Command Injection Defense Cheat Sheet-Draft
- 1 Description
- 2 Primary Defenses
- 3 Additional Defenses
- 4 Code examples
- 5 Related articles
Command injection (or OS Command Injection) is a type of injection where the software, that constructs a system command using externally-influenced input, does not correctly neutralizes the input from special elements that can modify the initially intended command.
For example, if the supplied value is:
when typed in a Windows command prompt, the application “Calculator” is displayed. However, if the supplied value has been tempered with, and now it is:
calc & echo “test”
this changes the meaning of the initial intended value: now, both the “Calculator” application and the value “test” are displayed.
The problem is exacerbated if the compromised process does not follow the principle of least privilege principle and attacker-controlled commands end up running with special system privileges that increases the amount of damage.
Defense Option 1: Avoid calling OS commands directly
The primary defense is to avoid calling OS commands directly. Built-in library functions are a very good alternative to OS Commands, and they cannot be manipulated to perform tasks other than those it is intended to do. For example use “mkdir()” instead of system(“mkdir /dir_name”). If there are availble libraries or APIs for the language you used, this is the preferred method.
Defense option 2: Parametrization in conjunction with Input Validation
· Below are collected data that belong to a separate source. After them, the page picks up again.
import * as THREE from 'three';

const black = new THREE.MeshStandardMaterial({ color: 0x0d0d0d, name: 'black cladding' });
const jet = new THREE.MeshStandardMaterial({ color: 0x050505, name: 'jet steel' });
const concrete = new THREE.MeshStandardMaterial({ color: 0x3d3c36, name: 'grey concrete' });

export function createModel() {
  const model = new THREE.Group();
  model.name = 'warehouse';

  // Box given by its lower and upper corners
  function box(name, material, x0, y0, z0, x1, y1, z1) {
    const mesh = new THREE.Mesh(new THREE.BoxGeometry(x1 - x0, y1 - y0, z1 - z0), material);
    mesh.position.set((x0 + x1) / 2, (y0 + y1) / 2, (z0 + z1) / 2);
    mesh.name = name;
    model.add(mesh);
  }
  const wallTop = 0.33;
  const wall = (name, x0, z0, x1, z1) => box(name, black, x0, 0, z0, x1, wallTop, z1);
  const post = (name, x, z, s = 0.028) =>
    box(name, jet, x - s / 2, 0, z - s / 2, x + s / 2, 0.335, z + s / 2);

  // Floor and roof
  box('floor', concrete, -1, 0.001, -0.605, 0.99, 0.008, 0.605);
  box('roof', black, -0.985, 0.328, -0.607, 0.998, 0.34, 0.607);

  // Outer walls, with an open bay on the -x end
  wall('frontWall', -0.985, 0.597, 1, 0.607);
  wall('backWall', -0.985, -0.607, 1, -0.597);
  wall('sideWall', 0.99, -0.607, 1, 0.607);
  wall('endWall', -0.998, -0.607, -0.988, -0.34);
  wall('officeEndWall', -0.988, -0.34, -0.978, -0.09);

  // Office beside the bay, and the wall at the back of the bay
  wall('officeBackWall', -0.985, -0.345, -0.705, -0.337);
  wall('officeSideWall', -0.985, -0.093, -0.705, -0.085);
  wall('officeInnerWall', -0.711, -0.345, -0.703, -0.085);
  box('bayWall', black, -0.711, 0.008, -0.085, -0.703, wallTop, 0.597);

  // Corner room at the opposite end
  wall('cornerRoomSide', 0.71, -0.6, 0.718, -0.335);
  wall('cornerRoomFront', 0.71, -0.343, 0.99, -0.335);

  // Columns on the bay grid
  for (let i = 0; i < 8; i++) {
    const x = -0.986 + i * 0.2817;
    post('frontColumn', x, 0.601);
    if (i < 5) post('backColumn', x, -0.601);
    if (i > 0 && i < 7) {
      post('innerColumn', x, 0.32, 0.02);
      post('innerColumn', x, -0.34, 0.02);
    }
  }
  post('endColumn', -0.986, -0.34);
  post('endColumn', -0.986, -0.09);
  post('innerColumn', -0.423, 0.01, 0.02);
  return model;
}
If it is considered unavoidable the call to a system command incorporated with user-supplied, the following two layers of defense should be used within software in order to prevent attacks
- Parametrization - If available, use structured mechanisms that automatically enforce the separation between data and command. These mechanisms can help to provide the relevant quoting, encoding.
- Input validation - the values for commands and the relevant arguments should be both validated. There are different degrees of validation for the actual command and its arguments:
- When it comes to the commands used, these must be validated against a whitelist of allowed commands.
- In regards to the arguments used for these commands, they should be validated using the following options:
- Positive or “whitelist” input validation - where are the arguments allowed explicitly defined
- White list Regular Expression - where is explicitly defined a whitelist of good characters allowed and the maximum length of the string. Ensure that metacharacters like & | ; $ > < ` \ ! and white-spaces are not part of the Regular Expression. For example, the following regular expression only allows lowercase letters and numbers, and does not contain metacharacters. The length is also being limited to 3-10 characters:
On top of primary defences, parameterizations and input validation, we also recommend adopting all of these additional defenses in order to provide defense in depth. These additional defenses are:
- Applications should run using the lowest privileges that are required to accomplish the necessary tasks .
- If possible, create isolated accounts with limited privileges that are only used for a single task.
Use function from exec() family ( execl(), execve(), etc) , instead of system()
The exec family of functions does not use a full shell interpreter, so it is not vulnerable to command-injection attacks.
In Java, use ProcessBuilder and the command must be separated from its arguments.
ProcessBuilder b = new ProcessBuilder("C:\DoStuff.exe -arg1 -arg2");
In this example, the command together with the arguments are passed as a one string, making easy to manipulate that expression and inject malicious strings.
Here is an example that starts a process with a modified working directory. The command, and each of the arguments are passed separately, This make it easy to validated each term and reduces the risk to insert malicious strings.
ProcessBuilder pb = new ProcessBuilder("TrustedCmd", "TrustedArg1", "TrustedArg2"); Map<String, String> env = pb.environment(); pb.directory(new File("TrustedDir")); Process p = pb.start();
In PHP use escapeshellarg() or escapeshellcmd() rather than exec() / system() / passthru()
Description of Command Injection Vulnerability
How to Avoid Vulnerabilities
- C Coding: Do not call system()
How to Review Code
- OWASP - Reviewing Code for OS Injection
How to Test